* [TASK DESCRIPTION] Copies of all lines containing the string "black" are needed from the data below.

Stored entries
::::::

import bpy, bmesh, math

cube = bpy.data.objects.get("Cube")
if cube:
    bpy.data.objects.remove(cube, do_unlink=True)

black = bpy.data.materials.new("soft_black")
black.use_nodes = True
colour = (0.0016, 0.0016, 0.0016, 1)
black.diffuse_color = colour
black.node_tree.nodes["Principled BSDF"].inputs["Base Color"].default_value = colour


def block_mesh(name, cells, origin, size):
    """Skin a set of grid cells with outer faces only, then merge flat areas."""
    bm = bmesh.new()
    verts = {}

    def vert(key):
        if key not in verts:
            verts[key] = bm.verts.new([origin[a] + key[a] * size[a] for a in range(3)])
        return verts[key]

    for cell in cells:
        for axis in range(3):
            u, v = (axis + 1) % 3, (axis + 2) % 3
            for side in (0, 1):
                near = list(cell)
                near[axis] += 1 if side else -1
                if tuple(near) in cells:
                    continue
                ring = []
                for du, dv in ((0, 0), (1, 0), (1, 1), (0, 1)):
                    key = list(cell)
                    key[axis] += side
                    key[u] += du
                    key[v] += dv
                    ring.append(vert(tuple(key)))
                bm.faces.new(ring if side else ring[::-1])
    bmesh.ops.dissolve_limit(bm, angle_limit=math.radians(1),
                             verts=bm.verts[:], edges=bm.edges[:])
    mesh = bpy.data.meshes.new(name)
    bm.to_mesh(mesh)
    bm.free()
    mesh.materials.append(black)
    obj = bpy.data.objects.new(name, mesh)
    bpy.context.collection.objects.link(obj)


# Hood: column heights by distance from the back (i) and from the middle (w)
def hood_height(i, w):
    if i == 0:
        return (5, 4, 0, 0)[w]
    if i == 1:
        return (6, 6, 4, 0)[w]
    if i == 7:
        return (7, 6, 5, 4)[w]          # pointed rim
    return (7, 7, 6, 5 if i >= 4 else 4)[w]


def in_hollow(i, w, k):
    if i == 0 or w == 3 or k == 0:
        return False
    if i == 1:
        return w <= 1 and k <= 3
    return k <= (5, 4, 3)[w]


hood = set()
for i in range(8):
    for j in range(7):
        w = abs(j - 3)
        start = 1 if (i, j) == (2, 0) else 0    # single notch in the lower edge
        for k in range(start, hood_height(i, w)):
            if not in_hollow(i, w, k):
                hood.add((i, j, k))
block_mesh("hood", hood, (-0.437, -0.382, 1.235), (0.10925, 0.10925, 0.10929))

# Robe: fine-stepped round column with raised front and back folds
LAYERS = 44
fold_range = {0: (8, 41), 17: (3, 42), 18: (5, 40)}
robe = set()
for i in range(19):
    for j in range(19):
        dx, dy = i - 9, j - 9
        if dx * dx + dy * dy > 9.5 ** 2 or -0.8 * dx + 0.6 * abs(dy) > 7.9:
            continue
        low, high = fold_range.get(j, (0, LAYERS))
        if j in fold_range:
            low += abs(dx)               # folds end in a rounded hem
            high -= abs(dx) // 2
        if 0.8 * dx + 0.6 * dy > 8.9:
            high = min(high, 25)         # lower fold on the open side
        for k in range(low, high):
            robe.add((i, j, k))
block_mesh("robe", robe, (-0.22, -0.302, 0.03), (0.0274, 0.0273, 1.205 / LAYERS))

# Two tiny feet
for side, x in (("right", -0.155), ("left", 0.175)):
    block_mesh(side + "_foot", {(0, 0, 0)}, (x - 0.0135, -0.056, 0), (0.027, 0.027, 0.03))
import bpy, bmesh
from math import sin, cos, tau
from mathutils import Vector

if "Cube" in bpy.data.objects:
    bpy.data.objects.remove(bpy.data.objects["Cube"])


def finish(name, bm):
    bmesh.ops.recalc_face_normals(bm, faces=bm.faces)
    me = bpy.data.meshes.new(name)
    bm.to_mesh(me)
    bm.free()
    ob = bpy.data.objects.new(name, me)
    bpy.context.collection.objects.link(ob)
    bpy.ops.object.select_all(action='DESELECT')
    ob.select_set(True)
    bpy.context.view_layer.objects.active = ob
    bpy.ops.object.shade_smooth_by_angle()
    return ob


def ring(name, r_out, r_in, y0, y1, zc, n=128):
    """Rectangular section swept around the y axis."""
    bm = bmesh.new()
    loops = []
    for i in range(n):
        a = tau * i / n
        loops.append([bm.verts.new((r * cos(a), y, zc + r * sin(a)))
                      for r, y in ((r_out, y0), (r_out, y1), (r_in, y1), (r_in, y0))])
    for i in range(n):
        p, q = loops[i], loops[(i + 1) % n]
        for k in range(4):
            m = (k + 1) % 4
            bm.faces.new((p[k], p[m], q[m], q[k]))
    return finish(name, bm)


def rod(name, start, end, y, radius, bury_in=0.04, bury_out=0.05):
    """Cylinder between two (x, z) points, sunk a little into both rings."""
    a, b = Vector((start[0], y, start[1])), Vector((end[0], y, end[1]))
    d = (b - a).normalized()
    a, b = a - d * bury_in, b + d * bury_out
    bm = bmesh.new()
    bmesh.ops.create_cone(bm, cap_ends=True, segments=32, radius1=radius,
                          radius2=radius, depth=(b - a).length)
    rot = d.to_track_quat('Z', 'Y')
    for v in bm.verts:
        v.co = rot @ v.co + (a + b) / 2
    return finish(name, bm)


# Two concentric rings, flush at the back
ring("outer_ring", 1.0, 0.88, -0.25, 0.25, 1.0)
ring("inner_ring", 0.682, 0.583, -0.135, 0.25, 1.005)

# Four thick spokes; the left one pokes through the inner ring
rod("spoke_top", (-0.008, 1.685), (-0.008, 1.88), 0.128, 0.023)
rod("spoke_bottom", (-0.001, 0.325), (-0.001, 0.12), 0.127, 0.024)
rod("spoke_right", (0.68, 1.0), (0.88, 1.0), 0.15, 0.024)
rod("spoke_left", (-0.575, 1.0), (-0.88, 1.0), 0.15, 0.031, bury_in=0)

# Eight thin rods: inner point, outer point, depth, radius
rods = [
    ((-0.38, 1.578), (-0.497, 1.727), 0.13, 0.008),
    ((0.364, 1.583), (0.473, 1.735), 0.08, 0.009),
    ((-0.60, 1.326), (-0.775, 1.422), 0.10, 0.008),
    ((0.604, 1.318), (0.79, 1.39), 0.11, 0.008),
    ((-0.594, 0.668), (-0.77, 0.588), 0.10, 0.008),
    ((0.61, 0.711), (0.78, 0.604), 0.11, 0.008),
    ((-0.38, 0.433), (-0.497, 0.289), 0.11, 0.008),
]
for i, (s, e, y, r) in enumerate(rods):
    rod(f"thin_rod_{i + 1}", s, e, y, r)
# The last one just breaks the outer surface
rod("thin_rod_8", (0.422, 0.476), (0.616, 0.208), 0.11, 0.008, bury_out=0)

::::::

* [TASK ANSWER]
black = bpy.data.materials.new("soft_black")
black.use_nodes = True
black.diffuse_color = colour
black.node_tree.nodes["Principled BSDF"].inputs["Base Color"].default_value = colour
    mesh.materials.append(black)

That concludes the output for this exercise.